WORK INSTRUCTIONS:
Give again, exactly, every line of the entries below from the one that has "rings.append(half_ring(bm, CLAW_TIP, 0.013))" to the last.

··· SOURCE INFORMATION ···

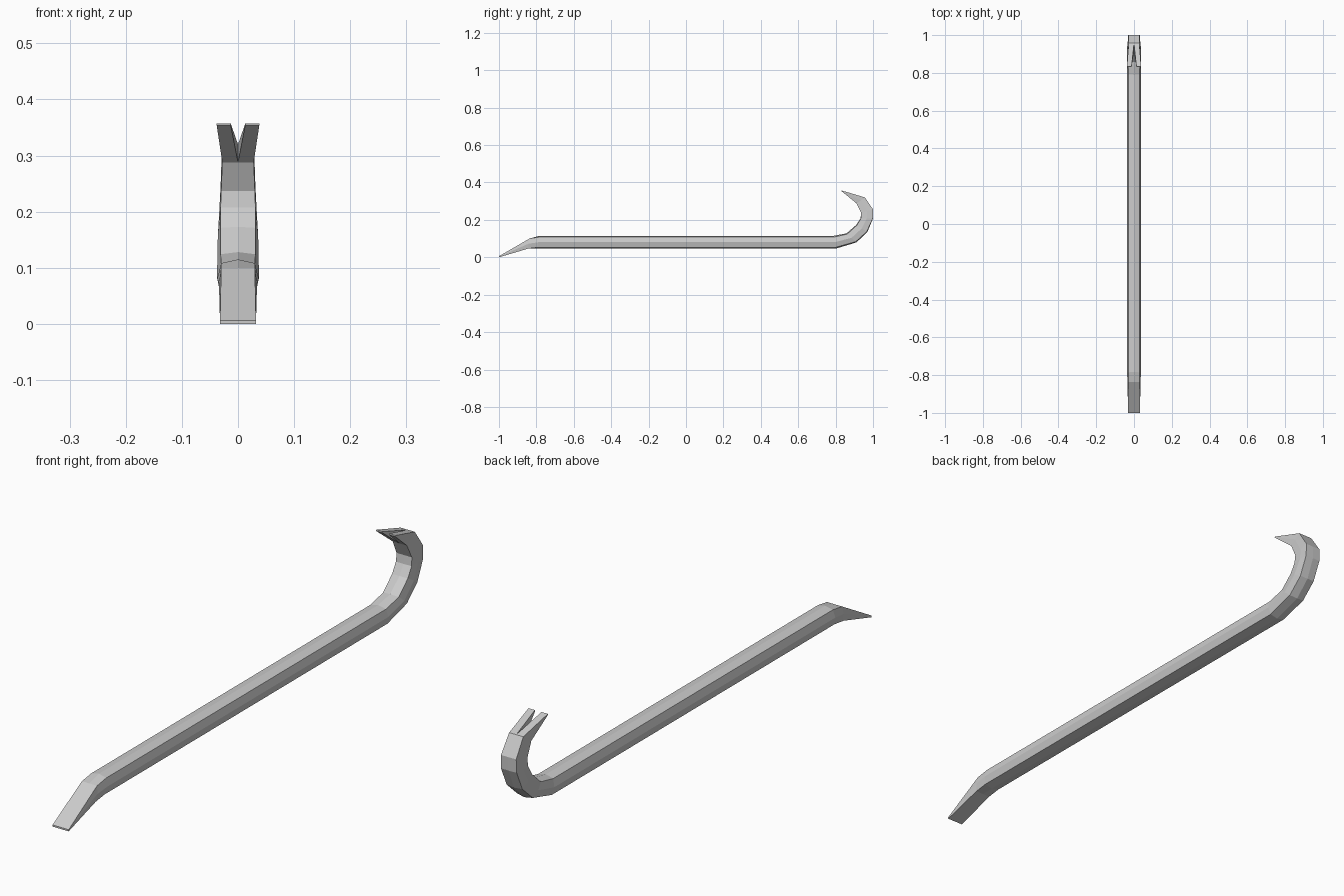
import bpy, bmesh

if "Cube" in bpy.data.objects:
    bpy.data.objects.remove(bpy.data.objects["Cube"])

# Stations along the bar: inner/top (y, z), outer/bottom (y, z),
# corner half width, side half width, ridge height fraction
STATIONS = [
    ((-1.000, 0.006), (-1.000, 0.000), 0.032, 0.032, 0.0),
    ((-0.837, 0.100), (-0.845, 0.046), 0.030, 0.034, 0.0),
    ((-0.784, 0.115), (-0.795, 0.046), 0.030, 0.037, 0.10),
    ((0.790, 0.115), (0.800, 0.046), 0.030, 0.037, 0.10),
    ((0.858, 0.128), (0.912, 0.080), 0.031, 0.037, 0.08),
    ((0.910, 0.173), (0.970, 0.136), 0.031, 0.036, 0.05),
    ((0.933, 0.207), (1.000, 0.208), 0.031, 0.033, 0.02),
    ((0.937, 0.237), (1.000, 0.256), 0.030, 0.031, 0.0),
    ((0.912, 0.288), (0.957, 0.320), 0.028, 0.029, 0.0),
]
CLAW_TIP = ((0.831, 0.354), (0.833, 0.357), 0.038, 0.038, 0.0)


def half_ring(bm, station, inner_x=0.0):
    """Right half of the section, from outer middle round to inner middle."""
    top, bot, w, s, e = station
    pts = [(inner_x, 0), (w, e), (s, 0.5), (w, 1 - e), (inner_x, 1)]
    return [bm.verts.new((x, bot[0] + (top[0] - bot[0]) * t,
                          bot[1] + (top[1] - bot[1]) * t)) for x, t in pts]


bm = bmesh.new()

# Shaft, chisel end and hook
rings = [half_ring(bm, st) for st in STATIONS]
# Claw prong, spread away from the centre to leave the V notch
rings.append(half_ring(bm, CLAW_TIP, 0.013))
for a, b in zip(rings, rings[1:]):
    for i in range(4):
        bm.faces.new((a[i], a[i + 1], b[i + 1], b[i]))

# Notch wall and end caps
a, b = rings[-2:]
bm.faces.new((a[4], a[0], b[0], b[4]))
bm.faces.new(rings[0])
bm.faces.new(rings[-1])
bmesh.ops.recalc_face_normals(bm, faces=bm.faces)

mesh = bpy.data.meshes.new("pry_bar")
bm.to_mesh(mesh)
bm.free()
bar = bpy.data.objects.new("pry_bar", mesh)
bpy.context.collection.objects.link(bar)

# Left half
mirror = bar.modifiers.new("mirror", 'MIRROR')
mirror.use_axis[0] = True
mirror.merge_threshold = 0.0005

···

YOUR RESPONSE:
rings.append(half_ring(bm, CLAW_TIP, 0.013))
for a, b in zip(rings, rings[1:]):
    for i in range(4):
        bm.faces.new((a[i], a[i + 1], b[i + 1], b[i]))

# Notch wall and end caps
a, b = rings[-2:]
bm.faces.new((a[4], a[0], b[0], b[4]))
bm.faces.new(rings[0])
bm.faces.new(rings[-1])
bmesh.ops.recalc_face_normals(bm, faces=bm.faces)

mesh = bpy.data.meshes.new("pry_bar")
bm.to_mesh(mesh)
bm.free()
bar = bpy.data.objects.new("pry_bar", mesh)
bpy.context.collection.objects.link(bar)

# Left half
mirror = bar.modifiers.new("mirror", 'MIRROR')
mirror.use_axis[0] = True
mirror.merge_threshold = 0.0005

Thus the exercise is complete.